The Self-Taught Gardener: Hydrotherapy
Sometimes the oddest of circumstances can remind us how a landscape can provide us solace. It’s no surprise that a walk through a garden can lower our blood pressure, but who would have thought that images of a cooling landscape could lower my systolic pressure as I sat in the veterinarian’s emergency room waiting to find out why my beloved pet Fred had developed such pain overnight. And yet, as I waited there, the only thing that seemed to keep me calm was an image of Fred sitting the week before beside the newly restored Peavey Plaza outside of Orchestra Hall in Minneapolis.
This modernist masterpiece, built in 1975 by landscape architect M. Paul Friedberg, is a sunken plaza and amphitheater. It was saved recently from demolition through the efforts of Charles Birnbaum and the Cultural Landscape Foundation, local leaders, and the Preservation Alliance of Minnesota, which sued to save the historic site. Although the plaza has its share of plantings, it is primarily remembered for its use of concrete and water to create an escape from city life. The newly restored site, recently reopened, reminded me that water is one of the most important components in a garden.

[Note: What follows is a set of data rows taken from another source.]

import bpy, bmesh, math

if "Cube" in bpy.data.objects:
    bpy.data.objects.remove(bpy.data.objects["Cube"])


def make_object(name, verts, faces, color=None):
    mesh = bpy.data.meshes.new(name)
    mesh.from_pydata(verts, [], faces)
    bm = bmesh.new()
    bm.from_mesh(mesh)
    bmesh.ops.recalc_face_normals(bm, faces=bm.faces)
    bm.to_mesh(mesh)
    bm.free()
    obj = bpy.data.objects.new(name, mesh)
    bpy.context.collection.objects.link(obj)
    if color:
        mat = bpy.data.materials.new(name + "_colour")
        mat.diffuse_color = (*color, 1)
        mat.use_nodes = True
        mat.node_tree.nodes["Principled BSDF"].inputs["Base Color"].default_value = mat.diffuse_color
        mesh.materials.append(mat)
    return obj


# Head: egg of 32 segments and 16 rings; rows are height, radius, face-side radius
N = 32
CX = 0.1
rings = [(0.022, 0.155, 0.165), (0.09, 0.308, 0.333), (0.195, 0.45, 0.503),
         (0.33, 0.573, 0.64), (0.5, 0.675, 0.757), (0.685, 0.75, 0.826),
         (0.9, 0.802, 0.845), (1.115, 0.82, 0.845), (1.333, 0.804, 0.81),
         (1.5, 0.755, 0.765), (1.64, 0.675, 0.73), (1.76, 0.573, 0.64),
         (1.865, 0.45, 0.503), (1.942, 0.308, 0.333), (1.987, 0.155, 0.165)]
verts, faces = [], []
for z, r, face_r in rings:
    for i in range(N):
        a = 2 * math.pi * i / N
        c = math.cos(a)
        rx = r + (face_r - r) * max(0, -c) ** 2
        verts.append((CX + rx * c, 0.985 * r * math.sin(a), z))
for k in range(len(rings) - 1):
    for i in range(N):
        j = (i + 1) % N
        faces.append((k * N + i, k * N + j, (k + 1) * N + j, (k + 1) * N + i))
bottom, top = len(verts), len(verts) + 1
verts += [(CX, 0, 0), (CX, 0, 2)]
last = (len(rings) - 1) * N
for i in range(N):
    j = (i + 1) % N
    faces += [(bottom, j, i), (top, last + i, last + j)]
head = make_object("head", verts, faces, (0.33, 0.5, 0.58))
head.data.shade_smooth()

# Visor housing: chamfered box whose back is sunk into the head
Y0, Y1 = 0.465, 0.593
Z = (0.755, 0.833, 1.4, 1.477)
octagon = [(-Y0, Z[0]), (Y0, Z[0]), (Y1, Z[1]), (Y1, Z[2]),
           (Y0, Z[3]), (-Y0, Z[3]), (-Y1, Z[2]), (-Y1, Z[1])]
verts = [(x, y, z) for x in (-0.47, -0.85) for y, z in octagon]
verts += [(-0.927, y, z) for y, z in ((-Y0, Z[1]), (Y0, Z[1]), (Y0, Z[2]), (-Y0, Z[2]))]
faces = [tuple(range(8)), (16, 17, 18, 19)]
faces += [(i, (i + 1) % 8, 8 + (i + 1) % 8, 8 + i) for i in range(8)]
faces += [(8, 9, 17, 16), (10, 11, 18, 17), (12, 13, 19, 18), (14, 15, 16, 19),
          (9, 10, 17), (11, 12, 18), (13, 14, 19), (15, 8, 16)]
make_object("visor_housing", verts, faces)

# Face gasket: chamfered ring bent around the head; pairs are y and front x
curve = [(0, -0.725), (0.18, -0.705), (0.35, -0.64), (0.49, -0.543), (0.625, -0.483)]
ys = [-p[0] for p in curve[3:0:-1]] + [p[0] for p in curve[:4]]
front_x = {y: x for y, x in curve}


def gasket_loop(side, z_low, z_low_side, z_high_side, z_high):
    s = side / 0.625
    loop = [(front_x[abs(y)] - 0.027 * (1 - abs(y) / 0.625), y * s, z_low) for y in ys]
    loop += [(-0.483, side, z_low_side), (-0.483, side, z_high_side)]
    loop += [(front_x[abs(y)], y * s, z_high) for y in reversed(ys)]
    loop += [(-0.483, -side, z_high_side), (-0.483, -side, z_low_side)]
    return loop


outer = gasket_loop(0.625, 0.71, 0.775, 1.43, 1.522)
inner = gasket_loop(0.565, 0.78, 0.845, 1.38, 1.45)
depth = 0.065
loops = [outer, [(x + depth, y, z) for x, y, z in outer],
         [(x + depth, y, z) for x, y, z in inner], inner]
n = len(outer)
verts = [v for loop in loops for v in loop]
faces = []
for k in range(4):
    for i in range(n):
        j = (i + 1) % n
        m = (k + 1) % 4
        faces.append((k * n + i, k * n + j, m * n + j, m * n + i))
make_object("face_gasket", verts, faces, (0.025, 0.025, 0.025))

Water, like plants, has a way of soothing and calming us, sustaining us, and transporting us back to the children we once were. I remember days spent lying about on this plaza outside Orchestra Hall with friends, like me, just out of college and daydreaming of where we would find ourselves in the years ahead. And then I thought of other such “watering holes” that had crossed my path in the years since — a rill that bisected the courtyard at the Alhambra or another that ran through the gravel garden of Hollister House Garden, a reflecting pond at the Garden of the Golden Pavilion in Kyoto, the pool at the Beverly Hills Hotel, or just simply footage from a Tarantino film of the pool at the Playboy Mansion (which oddly seemed to symbolize humankind’s need for solace in changing times – a peace that was about to be broken in the fateful months leading up to the Manson murders.) Water comforts us. It helps us to find peace and to feel like the answers to our questions are near. Rain, often an answer to our prayers for our desiccated landscapes, calms our nerves as well, provided it does not come down at a rate of six inches per hour or go on for forty days and nights.
As I sat awaiting the vet’s opinion, I found myself floating back again and again to Peavey Plaza, with its rectilinear fountains sending water cascading into pools below and also into its long rectangular shallow pool where children splashed the week before on a hot summer afternoon. This image, like something out of a favorite film, brought with it a rush of joy and the odd comfort that all will be right with the world.
While Peavey Plaza has some plantings of sculptural pines and an overstory of deciduous trees, it is the elements of stone and water that give the site its genius. The juxtaposition of stone and water works to heighten the quality of each element: one solid, permanent and impenetrable, and the other liquid, fleeting and amorphous with an ability to capture light and refract it in a million ways. The plants, set along the outskirts of the plaza, seem like a hybrid of these two elements, at once solid and grounded, but also evolving through time and creating light and shadow throughout the seasons. The concrete nature of the site is mitigated and transmogrified by the rushing and dancing water, just as Fred is at once grounded and real, yet ephemeral and nothing more than a spirit dancing through my life.
As the doctor completed the exam, I was told that Fred had a bulging disc and would need medications and rest for three weeks. This presented me with quite the challenge, given the active nature of a beagle. I was told he was not supposed to jump or move about, but that we could take walks provided he maintained a calm disposition. Somehow I knew just the right place for us to go in the coming three weeks – Peavey Plaza – where Fred would find everything he needed to heal and I might find some peace as well. And I began to think of what role water needed to play in my own garden as well.
A gardener grows through observation, experimentation, and learning from the failures, triumphs, and hard work of oneself and others. In this sense, all gardeners are self-taught, while at the same time intrinsically connected to a tradition and a community that finds satisfaction through working the soil and sharing their experiences with one another. This column explores those relationships and how we learn about the world around us from plants and our fellow gardeners.